Retype every line of the records exactly.

*** Material provided Section Begins ***

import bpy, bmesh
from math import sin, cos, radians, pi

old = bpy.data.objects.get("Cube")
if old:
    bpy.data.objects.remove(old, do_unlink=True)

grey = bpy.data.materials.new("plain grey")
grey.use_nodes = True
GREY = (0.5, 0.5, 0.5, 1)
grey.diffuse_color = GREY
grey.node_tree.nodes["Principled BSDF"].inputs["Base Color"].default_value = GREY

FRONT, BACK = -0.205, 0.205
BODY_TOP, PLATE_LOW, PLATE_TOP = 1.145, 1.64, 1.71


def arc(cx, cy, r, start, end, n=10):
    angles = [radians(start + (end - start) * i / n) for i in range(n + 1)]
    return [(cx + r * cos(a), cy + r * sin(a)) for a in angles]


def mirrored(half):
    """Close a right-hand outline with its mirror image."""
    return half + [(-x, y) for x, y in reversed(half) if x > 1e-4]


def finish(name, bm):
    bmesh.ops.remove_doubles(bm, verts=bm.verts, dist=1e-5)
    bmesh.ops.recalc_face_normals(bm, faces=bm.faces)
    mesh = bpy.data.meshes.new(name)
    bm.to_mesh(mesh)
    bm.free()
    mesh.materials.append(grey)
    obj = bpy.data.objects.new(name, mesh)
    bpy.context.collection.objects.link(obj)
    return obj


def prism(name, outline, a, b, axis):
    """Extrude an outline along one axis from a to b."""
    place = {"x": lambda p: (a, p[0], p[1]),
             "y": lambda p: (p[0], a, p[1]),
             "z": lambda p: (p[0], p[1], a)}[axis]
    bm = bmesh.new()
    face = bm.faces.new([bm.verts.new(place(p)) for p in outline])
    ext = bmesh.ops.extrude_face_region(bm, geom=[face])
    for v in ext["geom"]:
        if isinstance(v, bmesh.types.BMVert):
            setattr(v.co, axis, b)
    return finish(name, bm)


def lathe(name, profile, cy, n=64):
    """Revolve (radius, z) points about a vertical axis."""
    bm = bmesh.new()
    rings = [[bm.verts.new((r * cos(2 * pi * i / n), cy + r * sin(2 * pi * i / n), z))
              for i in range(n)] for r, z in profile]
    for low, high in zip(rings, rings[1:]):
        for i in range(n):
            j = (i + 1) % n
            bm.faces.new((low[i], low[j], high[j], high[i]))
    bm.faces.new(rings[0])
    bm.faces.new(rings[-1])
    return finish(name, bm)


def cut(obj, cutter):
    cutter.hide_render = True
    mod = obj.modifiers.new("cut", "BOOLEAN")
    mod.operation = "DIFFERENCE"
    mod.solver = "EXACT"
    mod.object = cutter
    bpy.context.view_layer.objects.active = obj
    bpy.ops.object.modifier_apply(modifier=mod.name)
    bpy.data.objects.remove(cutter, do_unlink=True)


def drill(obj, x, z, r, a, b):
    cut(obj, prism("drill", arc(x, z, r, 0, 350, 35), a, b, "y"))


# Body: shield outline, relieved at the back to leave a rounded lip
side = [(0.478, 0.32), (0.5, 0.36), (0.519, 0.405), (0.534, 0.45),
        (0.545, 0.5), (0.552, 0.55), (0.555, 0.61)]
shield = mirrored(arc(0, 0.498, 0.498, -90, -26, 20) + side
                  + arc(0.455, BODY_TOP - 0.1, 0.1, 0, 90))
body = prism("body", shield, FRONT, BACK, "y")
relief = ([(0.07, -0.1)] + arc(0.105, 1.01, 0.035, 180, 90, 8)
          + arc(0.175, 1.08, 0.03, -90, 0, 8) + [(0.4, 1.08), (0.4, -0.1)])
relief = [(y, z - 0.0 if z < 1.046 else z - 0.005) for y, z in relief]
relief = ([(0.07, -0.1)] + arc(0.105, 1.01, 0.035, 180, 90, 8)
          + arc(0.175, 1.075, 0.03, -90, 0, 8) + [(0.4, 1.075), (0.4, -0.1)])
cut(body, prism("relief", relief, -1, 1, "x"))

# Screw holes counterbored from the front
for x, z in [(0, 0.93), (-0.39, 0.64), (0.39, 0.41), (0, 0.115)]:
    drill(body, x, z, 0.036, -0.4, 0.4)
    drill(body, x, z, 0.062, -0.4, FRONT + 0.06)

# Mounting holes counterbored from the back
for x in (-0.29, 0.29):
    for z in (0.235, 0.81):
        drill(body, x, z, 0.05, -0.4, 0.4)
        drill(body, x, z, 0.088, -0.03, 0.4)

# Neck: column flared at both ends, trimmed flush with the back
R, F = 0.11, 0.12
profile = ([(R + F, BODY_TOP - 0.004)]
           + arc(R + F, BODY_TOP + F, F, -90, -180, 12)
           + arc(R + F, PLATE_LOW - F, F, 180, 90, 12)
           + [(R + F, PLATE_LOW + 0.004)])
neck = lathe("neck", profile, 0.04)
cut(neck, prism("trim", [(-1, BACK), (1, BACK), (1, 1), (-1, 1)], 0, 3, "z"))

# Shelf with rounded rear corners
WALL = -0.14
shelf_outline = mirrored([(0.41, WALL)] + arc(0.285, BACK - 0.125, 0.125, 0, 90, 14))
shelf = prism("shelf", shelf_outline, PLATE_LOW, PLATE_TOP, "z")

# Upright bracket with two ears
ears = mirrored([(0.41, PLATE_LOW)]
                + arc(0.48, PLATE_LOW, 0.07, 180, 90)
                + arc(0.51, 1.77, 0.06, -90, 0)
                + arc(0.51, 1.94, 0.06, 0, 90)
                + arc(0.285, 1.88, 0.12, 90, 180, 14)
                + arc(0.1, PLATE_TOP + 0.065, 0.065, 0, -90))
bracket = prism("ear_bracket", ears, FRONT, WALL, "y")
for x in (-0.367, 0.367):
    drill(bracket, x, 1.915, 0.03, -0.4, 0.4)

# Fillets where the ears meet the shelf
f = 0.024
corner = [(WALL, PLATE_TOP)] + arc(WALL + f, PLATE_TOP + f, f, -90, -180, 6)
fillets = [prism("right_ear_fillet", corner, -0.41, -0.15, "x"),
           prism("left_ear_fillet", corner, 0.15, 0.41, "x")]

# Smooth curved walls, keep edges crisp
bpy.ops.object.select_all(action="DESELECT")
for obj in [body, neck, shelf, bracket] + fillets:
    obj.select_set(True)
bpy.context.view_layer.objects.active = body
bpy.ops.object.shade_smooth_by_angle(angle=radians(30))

*** Material provided Section Ends ***

— Finished exercise —
import bpy, bmesh
from math import sin, cos, radians, pi

old = bpy.data.objects.get("Cube")
if old:
    bpy.data.objects.remove(old, do_unlink=True)

grey = bpy.data.materials.new("plain grey")
grey.use_nodes = True
GREY = (0.5, 0.5, 0.5, 1)
grey.diffuse_color = GREY
grey.node_tree.nodes["Principled BSDF"].inputs["Base Color"].default_value = GREY

FRONT, BACK = -0.205, 0.205
BODY_TOP, PLATE_LOW, PLATE_TOP = 1.145, 1.64, 1.71


def arc(cx, cy, r, start, end, n=10):
    angles = [radians(start + (end - start) * i / n) for i in range(n + 1)]
    return [(cx + r * cos(a), cy + r * sin(a)) for a in angles]


def mirrored(half):
    """Close a right-hand outline with its mirror image."""
    return half + [(-x, y) for x, y in reversed(half) if x > 1e-4]


def finish(name, bm):
    bmesh.ops.remove_doubles(bm, verts=bm.verts, dist=1e-5)
    bmesh.ops.recalc_face_normals(bm, faces=bm.faces)
    mesh = bpy.data.meshes.new(name)
    bm.to_mesh(mesh)
    bm.free()
    mesh.materials.append(grey)
    obj = bpy.data.objects.new(name, mesh)
    bpy.context.collection.objects.link(obj)
    return obj


def prism(name, outline, a, b, axis):
    """Extrude an outline along one axis from a to b."""
    place = {"x": lambda p: (a, p[0], p[1]),
             "y": lambda p: (p[0], a, p[1]),
             "z": lambda p: (p[0], p[1], a)}[axis]
    bm = bmesh.new()
    face = bm.faces.new([bm.verts.new(place(p)) for p in outline])
    ext = bmesh.ops.extrude_face_region(bm, geom=[face])
    for v in ext["geom"]:
        if isinstance(v, bmesh.types.BMVert):
            setattr(v.co, axis, b)
    return finish(name, bm)


def lathe(name, profile, cy, n=64):
    """Revolve (radius, z) points about a vertical axis."""
    bm = bmesh.new()
    rings = [[bm.verts.new((r * cos(2 * pi * i / n), cy + r * sin(2 * pi * i / n), z))
              for i in range(n)] for r, z in profile]
    for low, high in zip(rings, rings[1:]):
        for i in range(n):
            j = (i + 1) % n
            bm.faces.new((low[i], low[j], high[j], high[i]))
    bm.faces.new(rings[0])
    bm.faces.new(rings[-1])
    return finish(name, bm)


def cut(obj, cutter):
    cutter.hide_render = True
    mod = obj.modifiers.new("cut", "BOOLEAN")
    mod.operation = "DIFFERENCE"
    mod.solver = "EXACT"
    mod.object = cutter
    bpy.context.view_layer.objects.active = obj
    bpy.ops.object.modifier_apply(modifier=mod.name)
    bpy.data.objects.remove(cutter, do_unlink=True)


def drill(obj, x, z, r, a, b):
    cut(obj, prism("drill", arc(x, z, r, 0, 350, 35), a, b, "y"))


# Body: shield outline, relieved at the back to leave a rounded lip
side = [(0.478, 0.32), (0.5, 0.36), (0.519, 0.405), (0.534, 0.45),
        (0.545, 0.5), (0.552, 0.55), (0.555, 0.61)]
shield = mirrored(arc(0, 0.498, 0.498, -90, -26, 20) + side
                  + arc(0.455, BODY_TOP - 0.1, 0.1, 0, 90))
body = prism("body", shield, FRONT, BACK, "y")
relief = ([(0.07, -0.1)] + arc(0.105, 1.01, 0.035, 180, 90, 8)
          + arc(0.175, 1.08, 0.03, -90, 0, 8) + [(0.4, 1.08), (0.4, -0.1)])
relief = [(y, z - 0.0 if z < 1.046 else z - 0.005) for y, z in relief]
relief = ([(0.07, -0.1)] + arc(0.105, 1.01, 0.035, 180, 90, 8)
          + arc(0.175, 1.075, 0.03, -90, 0, 8) + [(0.4, 1.075), (0.4, -0.1)])
cut(body, prism("relief", relief, -1, 1, "x"))

# Screw holes counterbored from the front
for x, z in [(0, 0.93), (-0.39, 0.64), (0.39, 0.41), (0, 0.115)]:
    drill(body, x, z, 0.036, -0.4, 0.4)
    drill(body, x, z, 0.062, -0.4, FRONT + 0.06)

# Mounting holes counterbored from the back
for x in (-0.29, 0.29):
    for z in (0.235, 0.81):
        drill(body, x, z, 0.05, -0.4, 0.4)
        drill(body, x, z, 0.088, -0.03, 0.4)

# Neck: column flared at both ends, trimmed flush with the back
R, F = 0.11, 0.12
profile = ([(R + F, BODY_TOP - 0.004)]
           + arc(R + F, BODY_TOP + F, F, -90, -180, 12)
           + arc(R + F, PLATE_LOW - F, F, 180, 90, 12)
           + [(R + F, PLATE_LOW + 0.004)])
neck = lathe("neck", profile, 0.04)
cut(neck, prism("trim", [(-1, BACK), (1, BACK), (1, 1), (-1, 1)], 0, 3, "z"))

# Shelf with rounded rear corners
WALL = -0.14
shelf_outline = mirrored([(0.41, WALL)] + arc(0.285, BACK - 0.125, 0.125, 0, 90, 14))
shelf = prism("shelf", shelf_outline, PLATE_LOW, PLATE_TOP, "z")

# Upright bracket with two ears
ears = mirrored([(0.41, PLATE_LOW)]
                + arc(0.48, PLATE_LOW, 0.07, 180, 90)
                + arc(0.51, 1.77, 0.06, -90, 0)
                + arc(0.51, 1.94, 0.06, 0, 90)
                + arc(0.285, 1.88, 0.12, 90, 180, 14)
                + arc(0.1, PLATE_TOP + 0.065, 0.065, 0, -90))
bracket = prism("ear_bracket", ears, FRONT, WALL, "y")
for x in (-0.367, 0.367):
    drill(bracket, x, 1.915, 0.03, -0.4, 0.4)

# Fillets where the ears meet the shelf
f = 0.024
corner = [(WALL, PLATE_TOP)] + arc(WALL + f, PLATE_TOP + f, f, -90, -180, 6)
fillets = [prism("right_ear_fillet", corner, -0.41, -0.15, "x"),
           prism("left_ear_fillet", corner, 0.15, 0.41, "x")]

# Smooth curved walls, keep edges crisp
bpy.ops.object.select_all(action="DESELECT")
for obj in [body, neck, shelf, bracket] + fillets:
    obj.select_set(True)
bpy.context.view_layer.objects.active = body
bpy.ops.object.shade_smooth_by_angle(angle=radians(30))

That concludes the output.